HOW TO COMPLETE THIS TASK: Where the listing below reaches the line containing "me.materials.append(mat)", start writing out lines exactly, and stop once the line containing "bpy.ops.object.shade_smooth_by_angle()" has been written.

TASK DATA:
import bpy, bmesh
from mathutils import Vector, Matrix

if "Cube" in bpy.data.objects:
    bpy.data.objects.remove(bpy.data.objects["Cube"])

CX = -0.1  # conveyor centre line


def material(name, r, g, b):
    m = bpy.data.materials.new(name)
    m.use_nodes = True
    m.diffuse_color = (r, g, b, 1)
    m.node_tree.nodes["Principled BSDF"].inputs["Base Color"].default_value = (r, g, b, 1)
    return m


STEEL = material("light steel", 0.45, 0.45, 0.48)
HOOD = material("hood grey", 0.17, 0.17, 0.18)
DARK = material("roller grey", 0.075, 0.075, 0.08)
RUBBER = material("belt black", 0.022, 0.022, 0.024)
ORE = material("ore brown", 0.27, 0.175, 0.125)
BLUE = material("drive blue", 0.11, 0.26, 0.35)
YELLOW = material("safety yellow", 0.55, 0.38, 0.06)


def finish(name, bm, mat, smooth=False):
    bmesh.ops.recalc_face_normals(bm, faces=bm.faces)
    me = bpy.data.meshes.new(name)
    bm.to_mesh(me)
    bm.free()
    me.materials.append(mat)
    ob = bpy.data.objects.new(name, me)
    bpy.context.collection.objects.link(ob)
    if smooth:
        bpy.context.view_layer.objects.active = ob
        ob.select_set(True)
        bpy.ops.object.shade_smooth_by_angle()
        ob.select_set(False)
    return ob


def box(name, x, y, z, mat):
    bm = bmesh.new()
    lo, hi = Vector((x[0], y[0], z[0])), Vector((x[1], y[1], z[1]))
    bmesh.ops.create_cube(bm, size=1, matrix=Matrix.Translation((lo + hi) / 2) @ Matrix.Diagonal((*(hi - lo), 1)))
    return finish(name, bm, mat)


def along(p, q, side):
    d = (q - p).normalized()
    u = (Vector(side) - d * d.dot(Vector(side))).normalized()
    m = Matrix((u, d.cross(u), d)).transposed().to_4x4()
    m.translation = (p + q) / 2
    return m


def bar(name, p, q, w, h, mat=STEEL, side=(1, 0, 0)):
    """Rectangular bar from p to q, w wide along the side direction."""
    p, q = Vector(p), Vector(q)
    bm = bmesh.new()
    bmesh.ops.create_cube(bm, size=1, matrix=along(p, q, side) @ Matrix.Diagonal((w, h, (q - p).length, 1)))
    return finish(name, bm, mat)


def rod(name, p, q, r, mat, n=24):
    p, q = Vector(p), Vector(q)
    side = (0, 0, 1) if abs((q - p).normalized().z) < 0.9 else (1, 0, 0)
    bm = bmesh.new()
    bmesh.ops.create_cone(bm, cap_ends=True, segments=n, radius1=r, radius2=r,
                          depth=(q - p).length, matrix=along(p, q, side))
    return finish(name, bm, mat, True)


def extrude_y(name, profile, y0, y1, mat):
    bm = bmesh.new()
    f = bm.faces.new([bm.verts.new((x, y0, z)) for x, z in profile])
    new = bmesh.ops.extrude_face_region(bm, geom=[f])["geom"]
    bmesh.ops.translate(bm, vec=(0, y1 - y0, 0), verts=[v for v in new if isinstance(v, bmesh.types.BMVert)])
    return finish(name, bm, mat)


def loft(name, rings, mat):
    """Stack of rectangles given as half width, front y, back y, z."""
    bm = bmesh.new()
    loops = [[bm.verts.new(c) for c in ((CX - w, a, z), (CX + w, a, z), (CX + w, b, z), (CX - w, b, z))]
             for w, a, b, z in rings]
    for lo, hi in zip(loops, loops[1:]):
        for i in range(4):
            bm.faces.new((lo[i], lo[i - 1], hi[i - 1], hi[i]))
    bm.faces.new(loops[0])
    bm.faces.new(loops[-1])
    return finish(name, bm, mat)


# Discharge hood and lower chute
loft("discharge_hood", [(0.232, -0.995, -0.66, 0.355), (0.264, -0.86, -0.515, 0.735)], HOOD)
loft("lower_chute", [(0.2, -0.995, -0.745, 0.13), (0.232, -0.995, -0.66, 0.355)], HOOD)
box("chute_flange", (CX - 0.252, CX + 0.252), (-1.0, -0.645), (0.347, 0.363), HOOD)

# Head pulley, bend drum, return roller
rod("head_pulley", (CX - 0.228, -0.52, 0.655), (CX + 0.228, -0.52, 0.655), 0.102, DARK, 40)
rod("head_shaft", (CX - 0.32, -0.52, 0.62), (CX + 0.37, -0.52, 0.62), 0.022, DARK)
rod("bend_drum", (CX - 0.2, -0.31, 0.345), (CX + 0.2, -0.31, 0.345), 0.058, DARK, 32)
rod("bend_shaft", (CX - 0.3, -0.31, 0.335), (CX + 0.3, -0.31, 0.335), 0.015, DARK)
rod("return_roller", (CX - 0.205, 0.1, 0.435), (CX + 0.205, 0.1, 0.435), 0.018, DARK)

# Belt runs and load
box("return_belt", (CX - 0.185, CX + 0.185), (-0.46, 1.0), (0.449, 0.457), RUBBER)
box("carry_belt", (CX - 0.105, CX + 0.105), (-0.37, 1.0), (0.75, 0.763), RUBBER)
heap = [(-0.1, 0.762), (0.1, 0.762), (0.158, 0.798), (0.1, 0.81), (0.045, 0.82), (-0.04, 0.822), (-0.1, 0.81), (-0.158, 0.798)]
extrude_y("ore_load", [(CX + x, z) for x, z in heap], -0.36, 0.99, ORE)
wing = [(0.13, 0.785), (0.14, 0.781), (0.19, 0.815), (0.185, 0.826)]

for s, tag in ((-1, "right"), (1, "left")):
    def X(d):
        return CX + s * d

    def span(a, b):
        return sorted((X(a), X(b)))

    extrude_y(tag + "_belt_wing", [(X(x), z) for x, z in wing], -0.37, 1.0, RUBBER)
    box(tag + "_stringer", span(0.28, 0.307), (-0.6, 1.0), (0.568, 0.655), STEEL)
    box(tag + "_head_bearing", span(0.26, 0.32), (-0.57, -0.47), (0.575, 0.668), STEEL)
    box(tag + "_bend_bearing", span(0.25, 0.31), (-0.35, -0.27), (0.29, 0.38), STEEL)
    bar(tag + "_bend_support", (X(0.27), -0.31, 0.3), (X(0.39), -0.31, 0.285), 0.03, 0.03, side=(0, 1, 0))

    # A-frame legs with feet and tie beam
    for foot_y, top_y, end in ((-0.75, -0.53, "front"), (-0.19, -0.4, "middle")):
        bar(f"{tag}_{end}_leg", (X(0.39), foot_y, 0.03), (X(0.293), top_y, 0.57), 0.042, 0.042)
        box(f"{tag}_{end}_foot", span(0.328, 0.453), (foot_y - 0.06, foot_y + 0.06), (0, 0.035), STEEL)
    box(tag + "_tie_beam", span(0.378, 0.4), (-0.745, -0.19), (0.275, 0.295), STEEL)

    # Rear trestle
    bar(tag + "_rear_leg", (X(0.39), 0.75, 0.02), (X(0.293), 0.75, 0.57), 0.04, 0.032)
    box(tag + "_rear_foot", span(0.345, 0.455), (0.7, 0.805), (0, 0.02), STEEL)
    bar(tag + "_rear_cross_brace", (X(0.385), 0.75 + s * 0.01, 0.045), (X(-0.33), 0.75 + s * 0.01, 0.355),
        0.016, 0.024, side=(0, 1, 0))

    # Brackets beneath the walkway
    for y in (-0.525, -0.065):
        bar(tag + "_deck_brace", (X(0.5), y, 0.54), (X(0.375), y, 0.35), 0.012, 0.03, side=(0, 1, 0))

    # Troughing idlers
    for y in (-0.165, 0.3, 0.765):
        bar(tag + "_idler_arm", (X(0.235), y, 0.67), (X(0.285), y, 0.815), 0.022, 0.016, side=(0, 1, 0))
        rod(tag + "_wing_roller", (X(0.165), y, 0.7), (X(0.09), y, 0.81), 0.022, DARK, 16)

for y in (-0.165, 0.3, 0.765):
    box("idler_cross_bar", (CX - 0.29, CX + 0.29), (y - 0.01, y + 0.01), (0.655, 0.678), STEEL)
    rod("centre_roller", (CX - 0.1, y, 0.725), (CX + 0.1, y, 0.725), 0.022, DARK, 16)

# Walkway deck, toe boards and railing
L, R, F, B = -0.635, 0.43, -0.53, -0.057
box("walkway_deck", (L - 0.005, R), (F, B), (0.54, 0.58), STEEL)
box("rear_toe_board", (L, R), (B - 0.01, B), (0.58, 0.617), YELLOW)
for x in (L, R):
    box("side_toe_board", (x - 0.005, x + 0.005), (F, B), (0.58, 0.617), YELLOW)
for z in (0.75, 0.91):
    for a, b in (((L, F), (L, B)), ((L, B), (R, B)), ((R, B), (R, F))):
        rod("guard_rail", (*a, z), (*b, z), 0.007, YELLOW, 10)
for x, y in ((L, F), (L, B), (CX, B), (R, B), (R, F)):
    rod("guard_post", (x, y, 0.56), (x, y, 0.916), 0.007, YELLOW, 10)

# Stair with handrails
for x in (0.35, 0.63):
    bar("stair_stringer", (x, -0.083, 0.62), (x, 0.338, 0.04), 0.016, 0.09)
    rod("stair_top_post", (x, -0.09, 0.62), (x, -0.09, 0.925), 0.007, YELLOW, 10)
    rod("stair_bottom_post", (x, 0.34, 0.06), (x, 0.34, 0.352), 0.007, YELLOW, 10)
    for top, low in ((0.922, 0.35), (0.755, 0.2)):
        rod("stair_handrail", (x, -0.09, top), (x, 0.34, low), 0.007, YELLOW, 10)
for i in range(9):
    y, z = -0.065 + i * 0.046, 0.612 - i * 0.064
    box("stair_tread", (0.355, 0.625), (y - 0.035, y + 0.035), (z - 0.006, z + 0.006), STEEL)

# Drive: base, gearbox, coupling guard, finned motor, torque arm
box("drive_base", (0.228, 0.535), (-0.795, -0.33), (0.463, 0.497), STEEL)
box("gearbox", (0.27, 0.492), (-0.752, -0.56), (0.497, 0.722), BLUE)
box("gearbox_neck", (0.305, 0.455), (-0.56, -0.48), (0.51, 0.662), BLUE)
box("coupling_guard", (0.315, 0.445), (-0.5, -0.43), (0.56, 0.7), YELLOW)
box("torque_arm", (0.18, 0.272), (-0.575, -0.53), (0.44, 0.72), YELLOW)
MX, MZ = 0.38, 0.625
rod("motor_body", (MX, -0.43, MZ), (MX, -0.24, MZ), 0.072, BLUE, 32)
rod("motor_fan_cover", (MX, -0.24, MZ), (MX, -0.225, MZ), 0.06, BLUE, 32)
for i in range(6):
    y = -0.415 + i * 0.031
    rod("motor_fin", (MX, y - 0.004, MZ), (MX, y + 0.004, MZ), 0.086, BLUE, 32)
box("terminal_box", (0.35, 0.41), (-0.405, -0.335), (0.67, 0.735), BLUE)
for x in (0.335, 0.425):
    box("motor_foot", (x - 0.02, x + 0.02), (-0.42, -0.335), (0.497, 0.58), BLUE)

ANSWER SPACE:
    me.materials.append(mat)
    ob = bpy.data.objects.new(name, me)
    bpy.context.collection.objects.link(ob)
    if smooth:
        bpy.context.view_layer.objects.active = ob
        ob.select_set(True)
        bpy.ops.object.shade_smooth_by_angle()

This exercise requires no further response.